Exercise: Your answer must be a word-for-word copy of the listing below, minus its pictures.

──────── Data in this exercise

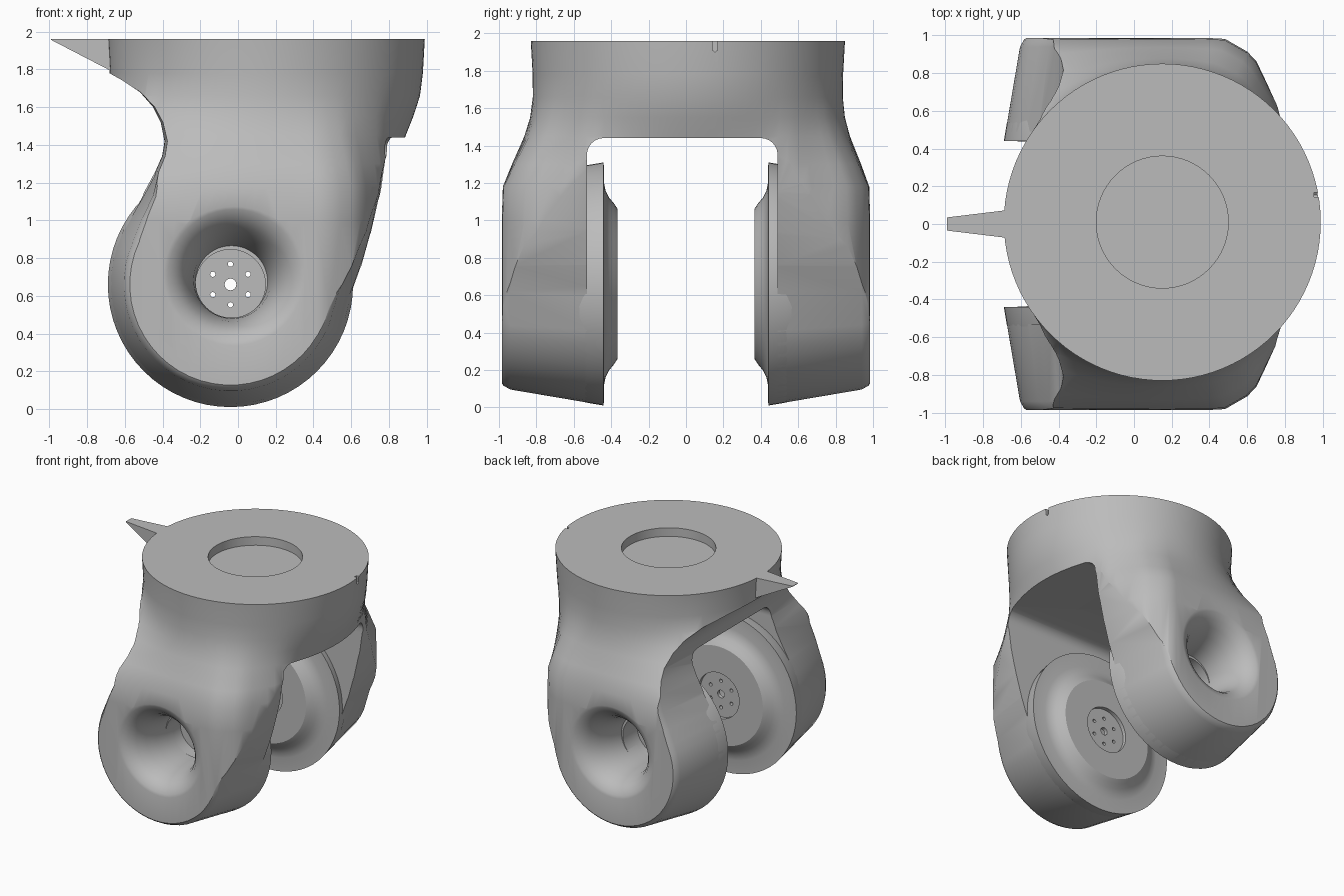
import bpy, bmesh
from math import sin, cos, pi, radians, sqrt

cube = bpy.data.objects.get("Cube")
if cube:
    bpy.data.objects.remove(cube, do_unlink=True)

grey = bpy.data.materials.new("plain grey")
grey.use_nodes = True
grey.diffuse_color = (0.5, 0.5, 0.5, 1)
grey.node_tree.nodes["Principled BSDF"].inputs["Base Color"].default_value = (0.5, 0.5, 0.5, 1)

AX, AZ = -0.04, 0.66      # axle position
CX, CY = 0.15, 0.01       # turntable centre
TOP = 1.96


def loft(name, rings, closed=False):
    """Skin equal-sized point rings, capping the ends unless the rings close up."""
    bm = bmesh.new()
    vs = [[bm.verts.new(p) for p in ring] for ring in rings]
    n = len(vs[0])
    pairs = list(zip(vs, vs[1:])) + ([(vs[-1], vs[0])] if closed else [])
    for a, b in pairs:
        for i in range(n):
            j = (i + 1) % n
            bm.faces.new((a[i], a[j], b[j], b[i]))
    if not closed:
        bm.faces.new(vs[0])
        bm.faces.new(vs[-1])
    bmesh.ops.recalc_face_normals(bm, faces=bm.faces)
    me = bpy.data.meshes.new(name)
    bm.to_mesh(me)
    bm.free()
    ob = bpy.data.objects.new(name, me)
    bpy.context.collection.objects.link(ob)
    me.materials.append(grey)
    return ob


def circle_y(r, y, x=AX, z=AZ, n=64):
    return [(x + r * sin(2 * pi * i / n), y, z + r * cos(2 * pi * i / n)) for i in range(n)]


def lathe_y(name, pts, side, closed=False, n=64, x=AX, z=AZ):
    return loft(name, [circle_y(r, side * y, x, z, n) for y, r in pts], closed)


def boolean(ob, other, op="DIFFERENCE"):
    m = ob.modifiers.new(op.lower(), "BOOLEAN")
    m.operation, m.object, m.solver = op, other, "EXACT"
    bpy.context.view_layer.objects.active = ob
    bpy.ops.object.modifier_apply(modifier=m.name)
    bpy.data.objects.remove(other, do_unlink=True)


def smooth(ob, angle=32):
    bpy.ops.object.select_all(action="DESELECT")
    ob.select_set(True)
    bpy.context.view_layer.objects.active = ob
    bpy.ops.object.shade_smooth_by_angle(angle=radians(angle))


# Yoke plan: round on top, flaring to a chamfered block around the arms
def block_radius(a):
    dx, dy = cos(a), abs(sin(a))
    planes = [(0, 1, 0.985), (1, 0, 0.64), (-1, 0, 1.1), (0.9, 0.43, 0.82), (0.5, 0.87, 1.02)]
    return min(d / (nx * dx + ny * dy) for nx, ny, d in planes if nx * dx + ny * dy > 0.01)


def plan(z, mix, r):
    ring = []
    for i in range(96):
        a = 2 * pi * i / 96
        q = r + (block_radius(a) - r) * mix
        ring.append((CX + q * cos(a), CY * (1 - mix) + q * sin(a), z))
    return ring


yoke = loft("yoke", [plan(*k) for k in [
    (-0.1, 1, 0.8), (1.0, 1, 0.8), (1.18, 0.97, 0.8), (1.3, 0.72, 0.8), (1.45, 0.38, 0.8),
    (1.55, 0.18, 0.81), (1.66, 0.04, 0.822), (1.78, 0, 0.83), (TOP, 0, 0.84)]])


# Side outline of the arms: waist, round end, sweeping front edge
def outline(y, r, inset):
    pts = [(-1.2, 2.1), (-1.2, 1.8), (-0.7, 1.79), (-0.61, 1.74), (-0.52, 1.68), (-0.45, 1.6),
           (-0.41, 1.52), (-0.39, 1.42), (-0.405, 1.34), (-0.44, 1.26)]
    pts = [(x + inset * 0.25, z) for x, z in pts]
    pts += [(-0.51 + inset * 0.7, 1.13), (-0.58 + inset * 0.85, 1.01)]
    for k in range(27):
        a = radians(155 + k * 7)
        pts.append((AX + r * cos(a), AZ + r * sin(a)))
    pts += [(0.61 - inset * 0.9, 0.62), (0.66 - inset * 0.7, 0.76), (0.71 - inset * 0.5, 0.94),
            (0.755 - inset * 0.3, 1.14), (0.78, 1.32), (0.81, 1.41), (1.2, 1.45), (1.2, 2.1)]
    return [(x, y, z) for x, z in pts]


stations = [(0.44, 0.65, 0), (0.94, 0.565, 0.085), (0.975, 0.545, 0.105), (1.05, 0.46, 0.19)]
rings = [outline(-y, r, i) for y, r, i in reversed(stations)] + [outline(*s) for s in stations]
boolean(yoke, loft("outline_block", rings), "INTERSECT")

# Rounded opening between the arms
arch = [(-0.53, -0.2), (0.49, -0.2)]
for cy, a0 in ((0.40, 0), (-0.44, 90)):
    arch += [(cy + 0.09 * cos(radians(a0 + t)), 1.35 + 0.09 * sin(radians(a0 + t)))
             for t in range(0, 91, 15)]
boolean(yoke, loft("opening", [[(x, y, z) for y, z in arch] for x in (-1.3, 1.3)]))

# Round recess on top and index notch on the rim
recess = [[(CX + 0.35 * cos(i * pi / 32), CY + 0.35 * sin(i * pi / 32), z) for i in range(64)]
          for z in (TOP - 0.07, 2.1)]
boolean(yoke, loft("recess", recess))
notch = [[(x, 0.155 + s * 0.013, z) for s, z in ((-1, 1.91), (0, 1.9), (1, 1.91), (1, 2.1), (-1, 2.1))]
         for x in (0.955, 1.2)]
boolean(yoke, loft("notch", notch))

# Funnels through the arms
funnel = [(0.4, 0.185), (0.6, 0.19), (0.72, 0.205), (0.82, 0.23), (0.9, 0.265),
          (0.95, 0.305), (0.978, 0.35), (1.0, 0.42)]
for side in (-1, 1):
    rings = [circle_y(r, side * y, AX + 0.02 * t, AZ + 0.05 * t, 48)
             for y, r in funnel for t in [max(0, (y - 0.45) / 0.55)]]
    boolean(yoke, loft("funnel", rings))
smooth(yoke)

# Inner hubs and drilled mounting plates
hub = [(0.6, 0.61), (0.535, 0.634), (0.44, 0.65), (0.438, 0.54), (0.43, 0.5), (0.41, 0.46),
       (0.385, 0.43), (0.365, 0.4), (0.365, 0.185), (0.61, 0.185)]
for side, label in ((-1, "front"), (1, "back")):
    smooth(lathe_y(label + "_hub", hub, side, closed=True))
    plate = lathe_y(label + "_mounting_plate", [(0.395, 0.19), (0.425, 0.19)], side)
    drill = [(0.3, 1), (0.5, 1)]
    boolean(plate, lathe_y("drill", [(y, 0.031) for y, _ in drill], side, n=24))
    for k in range(6):
        a = k * pi / 3
        boolean(plate, lathe_y("drill", [(y, 0.014) for y, _ in drill], side, n=12,
                               x=AX + 0.108 * sin(a), z=AZ + 0.108 * cos(a)))
    smooth(plate)

# Pointer wedge on the rim
loft("pointer", [[(-0.99, -0.035, TOP), (-0.99, 0.035, TOP), (-0.99, 0.035, TOP - 0.004), (-0.99, -0.035, TOP - 0.004)],
                 [(-0.66, -0.075, TOP), (-0.66, 0.075, TOP), (-0.66, 0.075, 1.785), (-0.66, -0.075, 1.785)]])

────────────────

Solution:
import bpy, bmesh
from math import sin, cos, pi, radians, sqrt

cube = bpy.data.objects.get("Cube")
if cube:
    bpy.data.objects.remove(cube, do_unlink=True)

grey = bpy.data.materials.new("plain grey")
grey.use_nodes = True
grey.diffuse_color = (0.5, 0.5, 0.5, 1)
grey.node_tree.nodes["Principled BSDF"].inputs["Base Color"].default_value = (0.5, 0.5, 0.5, 1)

AX, AZ = -0.04, 0.66      # axle position
CX, CY = 0.15, 0.01       # turntable centre
TOP = 1.96


def loft(name, rings, closed=False):
    """Skin equal-sized point rings, capping the ends unless the rings close up."""
    bm = bmesh.new()
    vs = [[bm.verts.new(p) for p in ring] for ring in rings]
    n = len(vs[0])
    pairs = list(zip(vs, vs[1:])) + ([(vs[-1], vs[0])] if closed else [])
    for a, b in pairs:
        for i in range(n):
            j = (i + 1) % n
            bm.faces.new((a[i], a[j], b[j], b[i]))
    if not closed:
        bm.faces.new(vs[0])
        bm.faces.new(vs[-1])
    bmesh.ops.recalc_face_normals(bm, faces=bm.faces)
    me = bpy.data.meshes.new(name)
    bm.to_mesh(me)
    bm.free()
    ob = bpy.data.objects.new(name, me)
    bpy.context.collection.objects.link(ob)
    me.materials.append(grey)
    return ob


def circle_y(r, y, x=AX, z=AZ, n=64):
    return [(x + r * sin(2 * pi * i / n), y, z + r * cos(2 * pi * i / n)) for i in range(n)]


def lathe_y(name, pts, side, closed=False, n=64, x=AX, z=AZ):
    return loft(name, [circle_y(r, side * y, x, z, n) for y, r in pts], closed)


def boolean(ob, other, op="DIFFERENCE"):
    m = ob.modifiers.new(op.lower(), "BOOLEAN")
    m.operation, m.object, m.solver = op, other, "EXACT"
    bpy.context.view_layer.objects.active = ob
    bpy.ops.object.modifier_apply(modifier=m.name)
    bpy.data.objects.remove(other, do_unlink=True)


def smooth(ob, angle=32):
    bpy.ops.object.select_all(action="DESELECT")
    ob.select_set(True)
    bpy.context.view_layer.objects.active = ob
    bpy.ops.object.shade_smooth_by_angle(angle=radians(angle))


# Yoke plan: round on top, flaring to a chamfered block around the arms
def block_radius(a):
    dx, dy = cos(a), abs(sin(a))
    planes = [(0, 1, 0.985), (1, 0, 0.64), (-1, 0, 1.1), (0.9, 0.43, 0.82), (0.5, 0.87, 1.02)]
    return min(d / (nx * dx + ny * dy) for nx, ny, d in planes if nx * dx + ny * dy > 0.01)


def plan(z, mix, r):
    ring = []
    for i in range(96):
        a = 2 * pi * i / 96
        q = r + (block_radius(a) - r) * mix
        ring.append((CX + q * cos(a), CY * (1 - mix) + q * sin(a), z))
    return ring


yoke = loft("yoke", [plan(*k) for k in [
    (-0.1, 1, 0.8), (1.0, 1, 0.8), (1.18, 0.97, 0.8), (1.3, 0.72, 0.8), (1.45, 0.38, 0.8),
    (1.55, 0.18, 0.81), (1.66, 0.04, 0.822), (1.78, 0, 0.83), (TOP, 0, 0.84)]])


# Side outline of the arms: waist, round end, sweeping front edge
def outline(y, r, inset):
    pts = [(-1.2, 2.1), (-1.2, 1.8), (-0.7, 1.79), (-0.61, 1.74), (-0.52, 1.68), (-0.45, 1.6),
           (-0.41, 1.52), (-0.39, 1.42), (-0.405, 1.34), (-0.44, 1.26)]
    pts = [(x + inset * 0.25, z) for x, z in pts]
    pts += [(-0.51 + inset * 0.7, 1.13), (-0.58 + inset * 0.85, 1.01)]
    for k in range(27):
        a = radians(155 + k * 7)
        pts.append((AX + r * cos(a), AZ + r * sin(a)))
    pts += [(0.61 - inset * 0.9, 0.62), (0.66 - inset * 0.7, 0.76), (0.71 - inset * 0.5, 0.94),
            (0.755 - inset * 0.3, 1.14), (0.78, 1.32), (0.81, 1.41), (1.2, 1.45), (1.2, 2.1)]
    return [(x, y, z) for x, z in pts]


stations = [(0.44, 0.65, 0), (0.94, 0.565, 0.085), (0.975, 0.545, 0.105), (1.05, 0.46, 0.19)]
rings = [outline(-y, r, i) for y, r, i in reversed(stations)] + [outline(*s) for s in stations]
boolean(yoke, loft("outline_block", rings), "INTERSECT")

# Rounded opening between the arms
arch = [(-0.53, -0.2), (0.49, -0.2)]
for cy, a0 in ((0.40, 0), (-0.44, 90)):
    arch += [(cy + 0.09 * cos(radians(a0 + t)), 1.35 + 0.09 * sin(radians(a0 + t)))
             for t in range(0, 91, 15)]
boolean(yoke, loft("opening", [[(x, y, z) for y, z in arch] for x in (-1.3, 1.3)]))

# Round recess on top and index notch on the rim
recess = [[(CX + 0.35 * cos(i * pi / 32), CY + 0.35 * sin(i * pi / 32), z) for i in range(64)]
          for z in (TOP - 0.07, 2.1)]
boolean(yoke, loft("recess", recess))
notch = [[(x, 0.155 + s * 0.013, z) for s, z in ((-1, 1.91), (0, 1.9), (1, 1.91), (1, 2.1), (-1, 2.1))]
         for x in (0.955, 1.2)]
boolean(yoke, loft("notch", notch))

# Funnels through the arms
funnel = [(0.4, 0.185), (0.6, 0.19), (0.72, 0.205), (0.82, 0.23), (0.9, 0.265),
          (0.95, 0.305), (0.978, 0.35), (1.0, 0.42)]
for side in (-1, 1):
    rings = [circle_y(r, side * y, AX + 0.02 * t, AZ + 0.05 * t, 48)
             for y, r in funnel for t in [max(0, (y - 0.45) / 0.55)]]
    boolean(yoke, loft("funnel", rings))
smooth(yoke)

# Inner hubs and drilled mounting plates
hub = [(0.6, 0.61), (0.535, 0.634), (0.44, 0.65), (0.438, 0.54), (0.43, 0.5), (0.41, 0.46),
       (0.385, 0.43), (0.365, 0.4), (0.365, 0.185), (0.61, 0.185)]
for side, label in ((-1, "front"), (1, "back")):
    smooth(lathe_y(label + "_hub", hub, side, closed=True))
    plate = lathe_y(label + "_mounting_plate", [(0.395, 0.19), (0.425, 0.19)], side)
    drill = [(0.3, 1), (0.5, 1)]
    boolean(plate, lathe_y("drill", [(y, 0.031) for y, _ in drill], side, n=24))
    for k in range(6):
        a = k * pi / 3
        boolean(plate, lathe_y("drill", [(y, 0.014) for y, _ in drill], side, n=12,
                               x=AX + 0.108 * sin(a), z=AZ + 0.108 * cos(a)))
    smooth(plate)

# Pointer wedge on the rim
loft("pointer", [[(-0.99, -0.035, TOP), (-0.99, 0.035, TOP), (-0.99, 0.035, TOP - 0.004), (-0.99, -0.035, TOP - 0.004)],
                 [(-0.66, -0.075, TOP), (-0.66, 0.075, TOP), (-0.66, 0.075, 1.785), (-0.66, -0.075, 1.785)]])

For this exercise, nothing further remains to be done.